> What you are asked to do: Print them exactly: the lines from the beginning of the entries below through the line that contains "grey.use_nodes = True", and only those, with the pictures left out.

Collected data
[Start of Attachment]

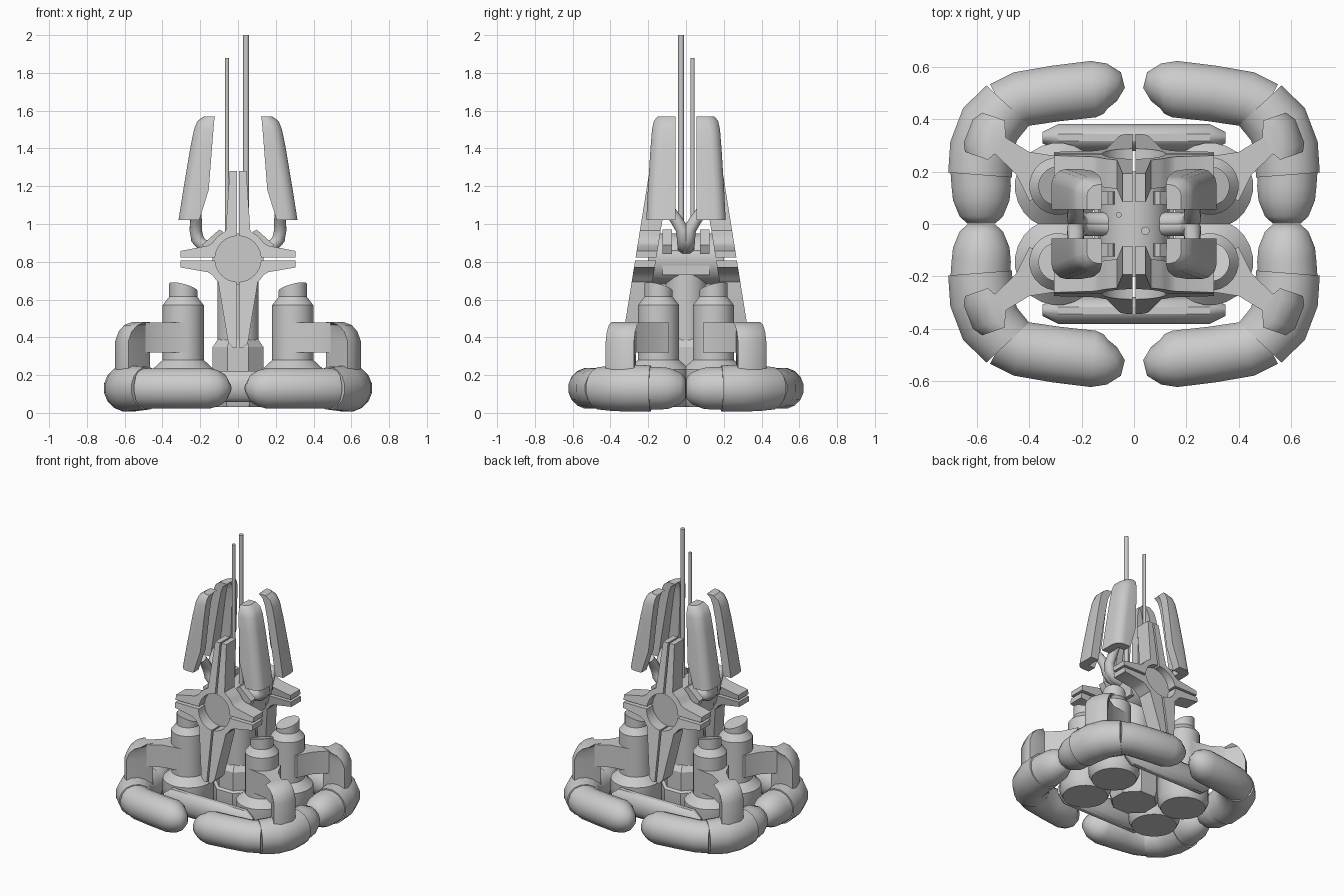
import bpy, bmesh, math
from mathutils import Vector

if "Cube" in bpy.data.objects:
    bpy.data.objects.remove(bpy.data.objects["Cube"])

grey = bpy.data.materials.new("hull_grey")
grey.diffuse_color = (0.6, 0.6, 0.6, 1)
grey.use_nodes = True
grey.node_tree.nodes["Principled BSDF"].inputs["Base Color"].default_value = grey.diffuse_color


def finish(name, bm, mirror=(False, False), angle=35):
    bmesh.ops.recalc_face_normals(bm, faces=bm.faces)
    me = bpy.data.meshes.new(name)
    bm.to_mesh(me)
    bm.free()
    me.materials.append(grey)
    ob = bpy.data.objects.new(name, me)
    bpy.context.collection.objects.link(ob)
    bpy.ops.object.select_all(action='DESELECT')
    ob.select_set(True)
    bpy.context.view_layer.objects.active = ob
    bpy.ops.object.shade_smooth_by_angle(angle=math.radians(angle))
    if any(mirror):
        m = ob.modifiers.new("mirror", 'MIRROR')
        m.use_axis = (mirror[0], mirror[1], False)
        m.use_mirror_merge = False
    return ob


def loft(bm, rings):
    """Skin a list of equal-length point rings and cap both ends."""
    vs = [[bm.verts.new(p) for p in r] for r in rings]
    n = len(vs[0])
    for a, b in zip(vs, vs[1:]):
        for i in range(n):
            bm.faces.new((a[i], a[(i + 1) % n], b[(i + 1) % n], b[i]))
    bm.faces.new(vs[0][::-1])
    bm.faces.new(vs[-1])


def tube(bm, path, radii, n=16, ref=(0, 0, 1), tall=1.0):
    pts = [Vector(p) for p in path]
    rings = []
    for i, p in enumerate(pts):
        t = (pts[min(i + 1, len(pts) - 1)] - pts[max(i - 1, 0)]).normalized()
        s = t.cross(Vector(ref)).normalized()
        u = s.cross(t)
        ring = []
        for k in range(n):
            a = 2 * math.pi * (k + 0.5) / n
            ring.append(p + radii[i] * (s * math.cos(a) + u * tall * math.sin(a)))
        rings.append(ring)
    loft(bm, rings)


def lathe(bm, cx, cy, profile, n=24, slant=0.0):
    """Vertical turned shape; slant tips the top ring toward the centre."""
    rings = []
    for j, (r, z) in enumerate(profile):
        k = slant if j == len(profile) - 1 else 0
        angs = [2 * math.pi * (i + 0.5) / n for i in range(n)]
        rings.append([(cx + r * math.cos(a), cy + r * math.sin(a),
                       z + k * r * (math.cos(a) + math.sin(a))) for a in angs])
    loft(bm, rings)


def plate_xz(bm, outline, y0, y1):
    loft(bm, [[(x, y, z) for x, z in outline] for y in (y0, y1)])


BOTH = (True, True)

# curved corner floats, with rounded ends
bm = bmesh.new()
tube(bm, [(0.05, .495, .13), (.075, .51, .13), (.11, .517, .13), (.155, .515, .13), (.3, .498, .13),
          (.43, .477, .13), (.5, .44, .13)],
     [.03, .075, .098, .11, .109, .108, .108])
tube(bm, [(.588, .22, .13), (.583, .14, .13), (.583, .09, .13), (.583, .03, .13), (.583, .002, .13)],
     [.116, .115, .11, .085, .055])
finish("float_tube", bm, BOTH, 50)

# thicker sleeve around each float corner
bm = bmesh.new()
tube(bm, [(.43, .49, .13), (.482, .453, .13), (.55, .38, .13), (.58, .29, .13), (.588, .187, .13)][1:],
     [.114, .122, .126, .124])
finish("float_sleeve", bm, BOTH, 50)

# engines with wide bells and slanted tops
bm = bmesh.new()
lathe(bm, .29, .145, [(.145, .03), (.165, .07), (.165, .23), (.11, .28), (.11, .57),
                      (.075, .615), (.075, .665)], slant=.25)
finish("engine", bm, BOTH)

# struts from engine to float: waisted arm and rounded post
bm = bmesh.new()
arm = [(.27, .255), (.4, .275), (.49, .33), (.535, .272), (.45, .19), (.4, .09), (.3, .1)]
loft(bm, [[(x, y, z) for x, y in arm] for z in (.32, .478)])
post = [(.465, .29), (.49, .33), (.58, .425), (.615, .4), (.65, .31), (.645, .275), (.535, .265)]
rings = []
for z, pull in ((.18, 0), (.38, 0), (.43, .02), (.465, .055), (.48, .1)):
    rings.append([(x - pull * .87, y - pull * .3, z) if x > .57 else (x, y, z) for x, y in post])
loft(bm, rings)
finish("strut", bm, BOTH)

# front and back bumper bars
bm = bmesh.new()
tube(bm, [(x, .33, .14) for x in (-.35, -.29, .29, .35)], [.022, .053, .053, .022], n=12, tall=1.6)
finish("bumper_bar", bm, (False, True))

# central pedestal and column
bm = bmesh.new()
lathe(bm, 0, 0, [(.15, .03), (.165, .07), (.165, .21), (.145, .22), (.145, .35), (.115, .39)], n=8)
finish("pedestal", bm, angle=20)
bm = bmesh.new()
lathe(bm, 0, 0, [(.112, .36), (.112, .78)], n=16)
finish("column", bm)

# hub: block, drum across it and angled clevis flanges
bm = bmesh.new()
plate_xz(bm, [(-.13, .73), (.13, .73), (.13, .86), (.07, .93), (-.07, .93), (-.13, .86)], -.125, .125)
finish("hub_block", bm)
bm = bmesh.new()
drum = [(.135 * math.cos(i * math.pi / 12), .815 + .135 * math.sin(i * math.pi / 12)) for i in range(24)]
plate_xz(bm, drum, -.2, .2)
finish("hub_drum", bm)
bm = bmesh.new()
plate_xz(bm, [(.06, .84), (.165, .84), (.19, .89), (.1, .97), (.08, .96)], .075, .125)
finish("clevis", bm, BOTH)

# split four-armed frames, leaning inward toward the top
C = .815


def frame_quarter(bm, outline, depth=.11):
    def lean(z):
        return .268 - .16 * (z - C)
    loft(bm, [[(x, lean(z) - d, z) for x, z in outline] for d in (0, depth)])


def arc(r, a0, a1, n):
    angs = [math.radians(a0 + (a1 - a0) * i / n) for i in range(n + 1)]
    return [(r * math.cos(a), C + r * math.sin(a)) for a in angs]


bm = bmesh.new()
upper = [(.006, 1.28), (.044, 1.28), (.065, .965)] + arc(.16, 62, 32, 3)
upper += [(.16, .885), (.305, .857), (.305, .823)] + arc(.122, 4, 87, 8)
lower = [(.006, .345), (.028, .345), (.052, .37), (.103, .68)] + arc(.16, -50, -32, 2)
lower += [(.16, .745), (.305, .77), (.305, .807)] + arc(.122, -4, -87, 8)
frame_quarter(bm, upper)
frame_quarter(bm, lower)
finish("cross_frame", bm, BOTH, 30)

# forked links carrying the petals
bm = bmesh.new()
tube(bm, [(.225, .085, 1.07), (.222, .05, 1.02), (.224, .02, .97), (.215, .012, .92),
          (.185, .01, .885), (.1, .01, .875)], [.03, .032, .034, .036, .036, .036], n=10, ref=(0, 1, 0))
finish("petal_link", bm, BOTH, 50)

# four upright petals, an angled shell closing at the tip
bm = bmesh.new()
rings = []
for z, xo, yo, xi, th in ((1.02, .315, .21, .205, .06), (1.18, .29, .202, .155, .06),
                          (1.4, .253, .188, .138, .06), (1.5, .233, .18, .13, .06),
                          (1.545, .215, .17, .126, .06), (1.57, .18, .15, .122, .055)):
    c = min(.055, (xo - xi) * .7)
    rings.append([(xi, yo, z), (xo - c, yo, z), (xo - .55 * c, yo - .12 * c, z),
                  (xo - .12 * c, yo - .55 * c, z), (xo, yo - c, z), (xo, .055, z),
                  (xo - th, .055, z), (xo - th, yo - th, z), (xi, yo - th, z)])
loft(bm, rings)
finish("petal", bm, BOTH, 35)

# antenna masts
for name, x, y, r, top in (("tall_mast", .043, -.026, .016, 2.0), ("short_mast", -.058, .035, .011, 1.88)):
    bm = bmesh.new()
    lathe(bm, x, y, [(r, .88), (r, top)], n=10)
    finish(name, bm, angle=40)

[End of Attachment]

> Exercise response:
import bpy, bmesh, math
from mathutils import Vector

if "Cube" in bpy.data.objects:
    bpy.data.objects.remove(bpy.data.objects["Cube"])

grey = bpy.data.materials.new("hull_grey")
grey.diffuse_color = (0.6, 0.6, 0.6, 1)
grey.use_nodes = True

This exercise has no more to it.